> **WHAT YOU HAVE TO DO**: Omit the images. Restate all of the records word for word.

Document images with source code
········

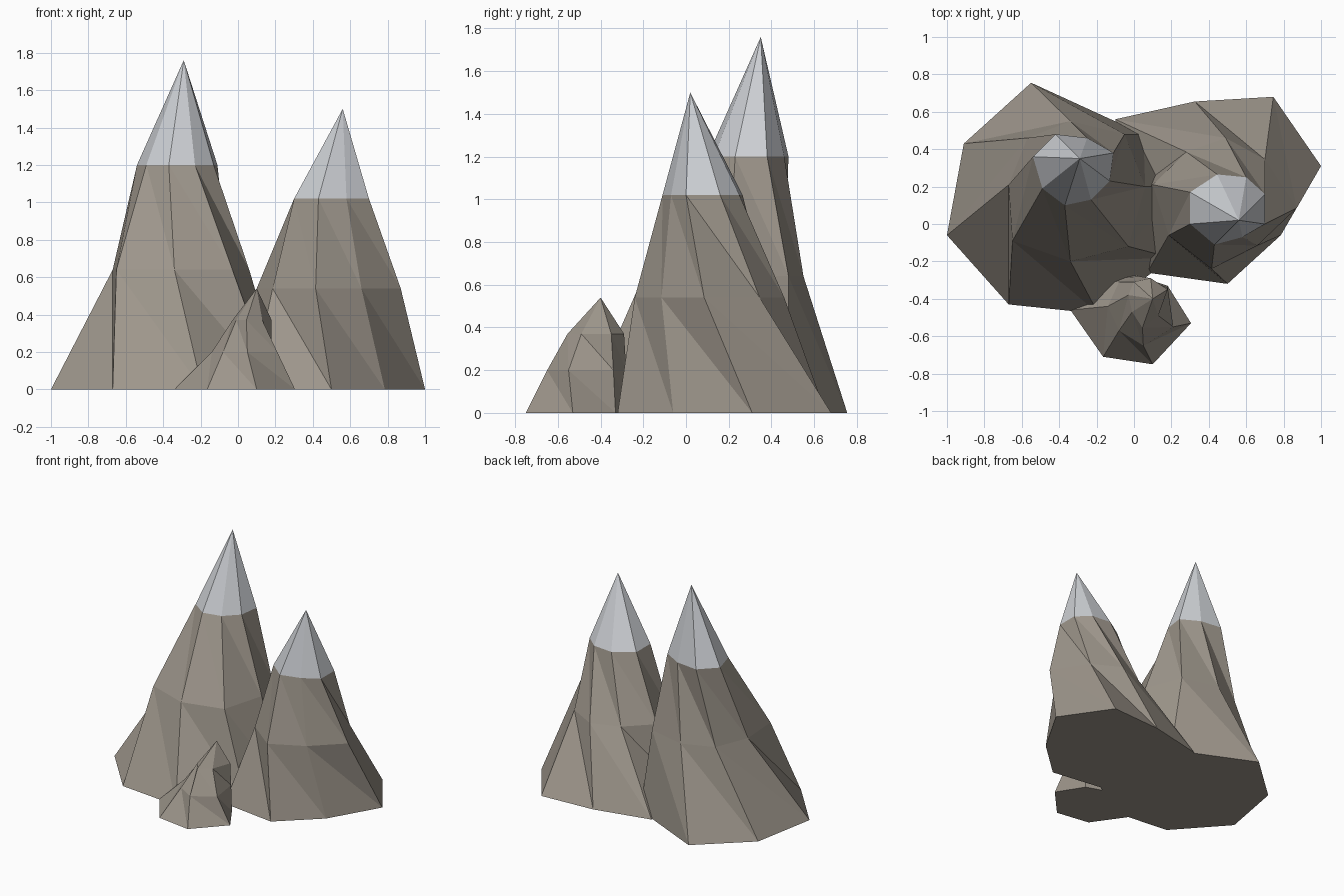
import bpy
import bmesh

cube = bpy.data.objects.get("Cube")
if cube:
    bpy.data.objects.remove(cube, do_unlink=True)


def material(name, color):
    mat = bpy.data.materials.new(name)
    mat.use_nodes = True
    mat.diffuse_color = color
    mat.node_tree.nodes["Principled BSDF"].inputs["Base Color"].default_value = color
    return mat


rock = material("rock", (0.34, 0.305, 0.26, 1))
snow = material("snow", (0.61, 0.63, 0.66, 1))


def mountain(name, rings, heights, apex, snowy=True):
    """Stack counter-clockwise outlines, join them in facets and close with a tip."""
    bm = bmesh.new()
    loops = [[bm.verts.new((x, y, z)) for x, y in ring]
             for ring, z in zip(rings, heights)]
    tip = bm.verts.new(apex)
    count = len(loops[0])
    bm.faces.new(loops[0][::-1])
    for low, high in zip(loops, loops[1:]):
        for i in range(count):
            j = (i + 1) % count
            bm.faces.new((low[i], low[j], high[i]))
            bm.faces.new((low[j], high[j], high[i]))
    for i in range(count):
        face = bm.faces.new((loops[-1][i], loops[-1][(i + 1) % count], tip))
        face.material_index = int(snowy)
    mesh = bpy.data.meshes.new(name)
    bm.to_mesh(mesh)
    bm.free()
    mesh.materials.append(rock)
    if snowy:
        mesh.materials.append(snow)
    obj = bpy.data.objects.new(name, mesh)
    bpy.context.collection.objects.link(obj)
    return obj


# Tall peak with snow cap
mountain("tall_peak", [
    [(-.55, .755), (-.91, .43), (-1, -.06), (-.67, -.43),
     (-.19, -.48), (.2, -.18), (.25, .2), (.05, .48)],
    [(-.34, .55), (-.57, .46), (-.67, .21), (-.65, -.09),
     (-.34, -.2), (-.03, -.12), (.06, .2), (-.05, .48)],
    [(-.25, .46), (-.42, .48), (-.54, .36), (-.49, .19),
     (-.37, .1), (-.23, .13), (-.13, .23), (-.11, .38)],
], [0, .64, 1.2], (-.29, .35, 1.76))

# Second peak with snow cap
mountain("second_peak", [
    [(1, .31), (.745, .68), (.325, .655), (-.1, .56),
     (-.1, .1), (.07, -.26), (.5, -.32), (.785, -.06)],
    [(.87, .085), (.7, .345), (.49, .46), (.28, .385),
     (.1, .21), (.185, -.06), (.415, -.24), (.66, -.115)],
    [(.7, 0), (.7, .16), (.6, .25), (.445, .265),
     (.3, .17), (.3, 0), (.43, -.11), (.58, -.07)],
], [0, .54, 1.02], (.56, .02, 1.5))

# Bare foothill at the front
mountain("foothill", [
    [(.305, -.53), (.18, -.33), (0, -.27), (-.2, -.3),
     (-.34, -.46), (-.165, -.71), (.1, -.75)],
    [(.21, -.55), (.18, -.34), (.03, -.28), (-.08, -.31),
     (-.14, -.44), (-.08, -.57), (.05, -.65)],
    [(.13, -.49), (.18, -.35), (.09, -.29), (0, -.31),
     (-.03, -.38), (-.01, -.47), (.045, -.555)],
], [0, .2, .37], (.1, -.4, .54), snowy=False)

········

> **RESULT OF THE TASK**:
import bpy
import bmesh

cube = bpy.data.objects.get("Cube")
if cube:
    bpy.data.objects.remove(cube, do_unlink=True)


def material(name, color):
    mat = bpy.data.materials.new(name)
    mat.use_nodes = True
    mat.diffuse_color = color
    mat.node_tree.nodes["Principled BSDF"].inputs["Base Color"].default_value = color
    return mat


rock = material("rock", (0.34, 0.305, 0.26, 1))
snow = material("snow", (0.61, 0.63, 0.66, 1))


def mountain(name, rings, heights, apex, snowy=True):
    """Stack counter-clockwise outlines, join them in facets and close with a tip."""
    bm = bmesh.new()
    loops = [[bm.verts.new((x, y, z)) for x, y in ring]
             for ring, z in zip(rings, heights)]
    tip = bm.verts.new(apex)
    count = len(loops[0])
    bm.faces.new(loops[0][::-1])
    for low, high in zip(loops, loops[1:]):
        for i in range(count):
            j = (i + 1) % count
            bm.faces.new((low[i], low[j], high[i]))
            bm.faces.new((low[j], high[j], high[i]))
    for i in range(count):
        face = bm.faces.new((loops[-1][i], loops[-1][(i + 1) % count], tip))
        face.material_index = int(snowy)
    mesh = bpy.data.meshes.new(name)
    bm.to_mesh(mesh)
    bm.free()
    mesh.materials.append(rock)
    if snowy:
        mesh.materials.append(snow)
    obj = bpy.data.objects.new(name, mesh)
    bpy.context.collection.objects.link(obj)
    return obj


# Tall peak with snow cap
mountain("tall_peak", [
    [(-.55, .755), (-.91, .43), (-1, -.06), (-.67, -.43),
     (-.19, -.48), (.2, -.18), (.25, .2), (.05, .48)],
    [(-.34, .55), (-.57, .46), (-.67, .21), (-.65, -.09),
     (-.34, -.2), (-.03, -.12), (.06, .2), (-.05, .48)],
    [(-.25, .46), (-.42, .48), (-.54, .36), (-.49, .19),
     (-.37, .1), (-.23, .13), (-.13, .23), (-.11, .38)],
], [0, .64, 1.2], (-.29, .35, 1.76))

# Second peak with snow cap
mountain("second_peak", [
    [(1, .31), (.745, .68), (.325, .655), (-.1, .56),
     (-.1, .1), (.07, -.26), (.5, -.32), (.785, -.06)],
    [(.87, .085), (.7, .345), (.49, .46), (.28, .385),
     (.1, .21), (.185, -.06), (.415, -.24), (.66, -.115)],
    [(.7, 0), (.7, .16), (.6, .25), (.445, .265),
     (.3, .17), (.3, 0), (.43, -.11), (.58, -.07)],
], [0, .54, 1.02], (.56, .02, 1.5))

# Bare foothill at the front
mountain("foothill", [
    [(.305, -.53), (.18, -.33), (0, -.27), (-.2, -.3),
     (-.34, -.46), (-.165, -.71), (.1, -.75)],
    [(.21, -.55), (.18, -.34), (.03, -.28), (-.08, -.31),
     (-.14, -.44), (-.08, -.57), (.05, -.65)],
    [(.13, -.49), (.18, -.35), (.09, -.29), (0, -.31),
     (-.03, -.38), (-.01, -.47), (.045, -.555)],
], [0, .2, .37], (.1, -.4, .54), snowy=False)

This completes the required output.